Iterator as SVal


I created a simple checker that tries to check whether an iterator is possibly used outside of its valid range (it equals to end()). However, it does not work, of course, since it turned out that iterators are not symbolic but value objects. I read this information in the archive of this list. There I read two suggestions: either to implement tracking of value objects in the Clang infrastructure (very much effort needed) or to do some hacking.

However, I am curious why iterators are handled as value objects unlike other complex types. Is there a specific reason for that? Is it not possible to change this behavior? Would it break something in Clang? Where are iterators recognized and distinguished from other C++ complex types? In Clang or LLVM? What types are considered as iterators: only std:: iterators, types having suffix “iterator” in their names or types having the usual member types (the types defined in std::iterator_traits)?



Anna Zaks started work on something similar several years ago. The basic approach was to create a callback which gets triggered on object copy(copy or move constructor). The idea is that we start tracking an iterator when it gets returned by begin() and monitor each time a copy is created. I’ve attached a very old patch of Anna’s that modifies the core and the beginnings of a new checker that she started working on, if you are interested in pursuing this.

One thing to note is that we’re not entirely sure whether this is right approach — it was just an initial exploration.

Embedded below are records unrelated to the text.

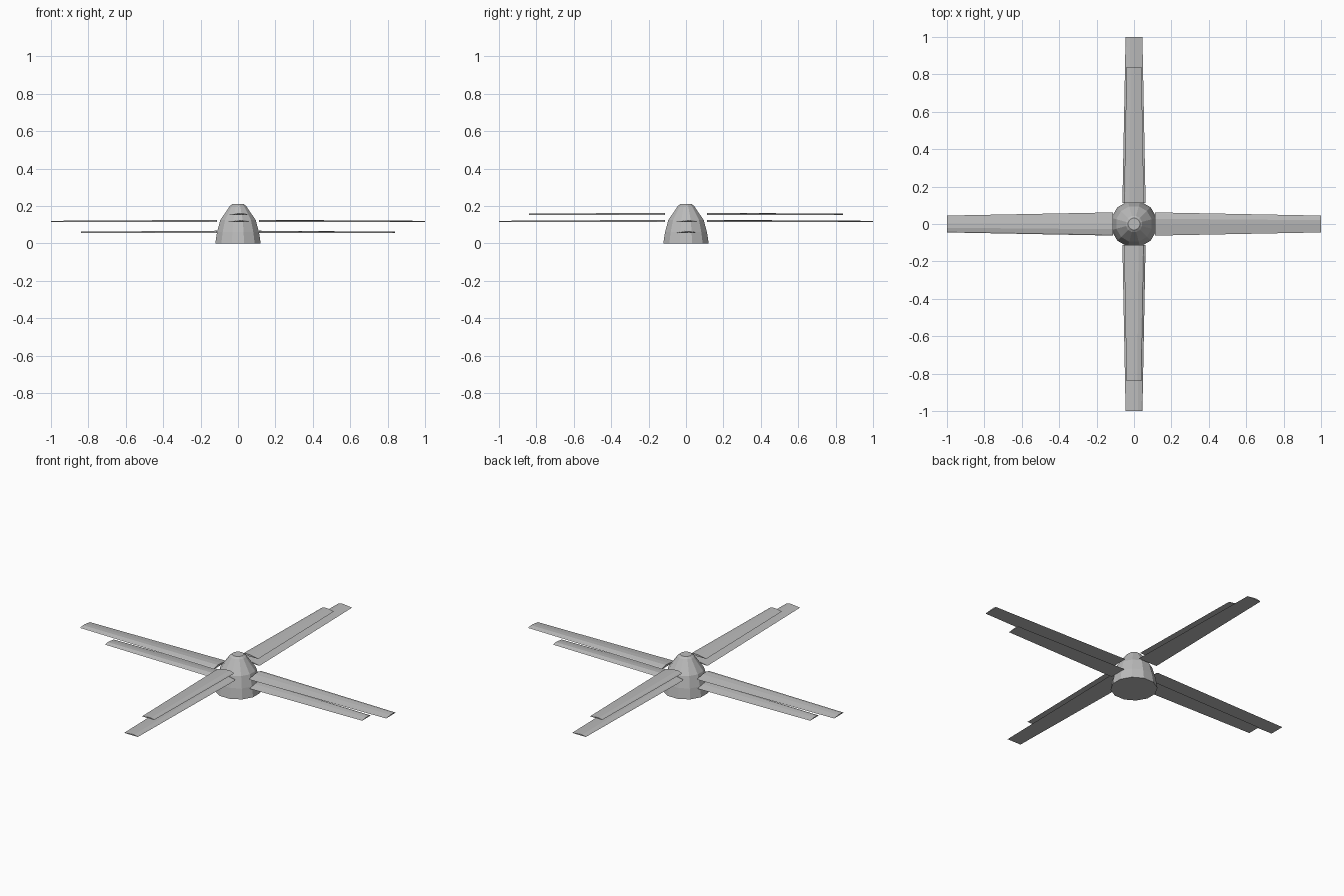
import bpy, math
from mathutils import Matrix, Vector

cube = bpy.data.objects.get("Cube")
if cube:
    bpy.data.objects.remove(cube, do_unlink=True)

grey = bpy.data.materials.new("light_grey")
grey.use_nodes = True
grey.diffuse_color = (0.5, 0.5, 0.5, 1)
grey.node_tree.nodes["Principled BSDF"].inputs["Base Color"].default_value = (0.5, 0.5, 0.5, 1)


def loft(name, rings):
    """Skin a list of equal closed rings and cap both ends."""
    n = len(rings[0])
    verts = [p for ring in rings for p in ring]
    faces = [(r * n + i, r * n + (i + 1) % n, (r + 1) * n + (i + 1) % n, (r + 1) * n + i)
             for r in range(len(rings) - 1) for i in range(n)]
    faces.append(tuple(reversed(range(n))))
    faces.append(tuple(range(len(verts) - n, len(verts))))
    mesh = bpy.data.meshes.new(name)
    mesh.from_pydata(verts, [], faces)
    mesh.materials.append(grey)
    obj = bpy.data.objects.new(name, mesh)
    bpy.context.collection.objects.link(obj)
    return obj


# Hub: faceted tapering cone with a small flat top
SIDES = 12
hub_profile = [(0.126, 0), (0.116, 0.06), (0.098, 0.125), (0.045, 0.2), (0.032, 0.21)]
loft("hub", [[(r * math.cos((i + 0.5) * math.tau / SIDES),
               r * math.sin((i + 0.5) * math.tau / SIDES), z) for i in range(SIDES)]
             for r, z in hub_profile])

# Blade section: flat underside, low arched top (chord fraction, height fraction)
section = [(-1, 0), (1, 0), (0.9, 0.4), (0.45, 1), (-0.1, 0.8)]


def blade(name, angle, length, z, root_half, tip_half):
    turn = Matrix.Rotation(math.radians(angle), 4, 'Z')
    stations = [(0.113, root_half, 0.012), (length, tip_half, 0.007)]
    return loft(name, [[turn @ Vector((x, c * half, z + h * thick)) for c, h in section]
                       for x, half, thick in stations])


# Long middle rotor, with shorter pairs below (sideways) and above (front to back)
for angle, side in ((0, "left"), (90, "back"), (180, "right"), (270, "front")):
    blade("middle_blade_" + side, angle, 1.0, 0.114, 0.062, 0.045)
    upper = side in ("back", "front")
    blade(("upper_blade_" if upper else "lower_blade_") + side, angle, 0.84,
          0.152 if upper else 0.056, 0.053, 0.04)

iterators_infrastructure.diff (9.6 KB)

IteratorsChecker.cpp (4.04 KB)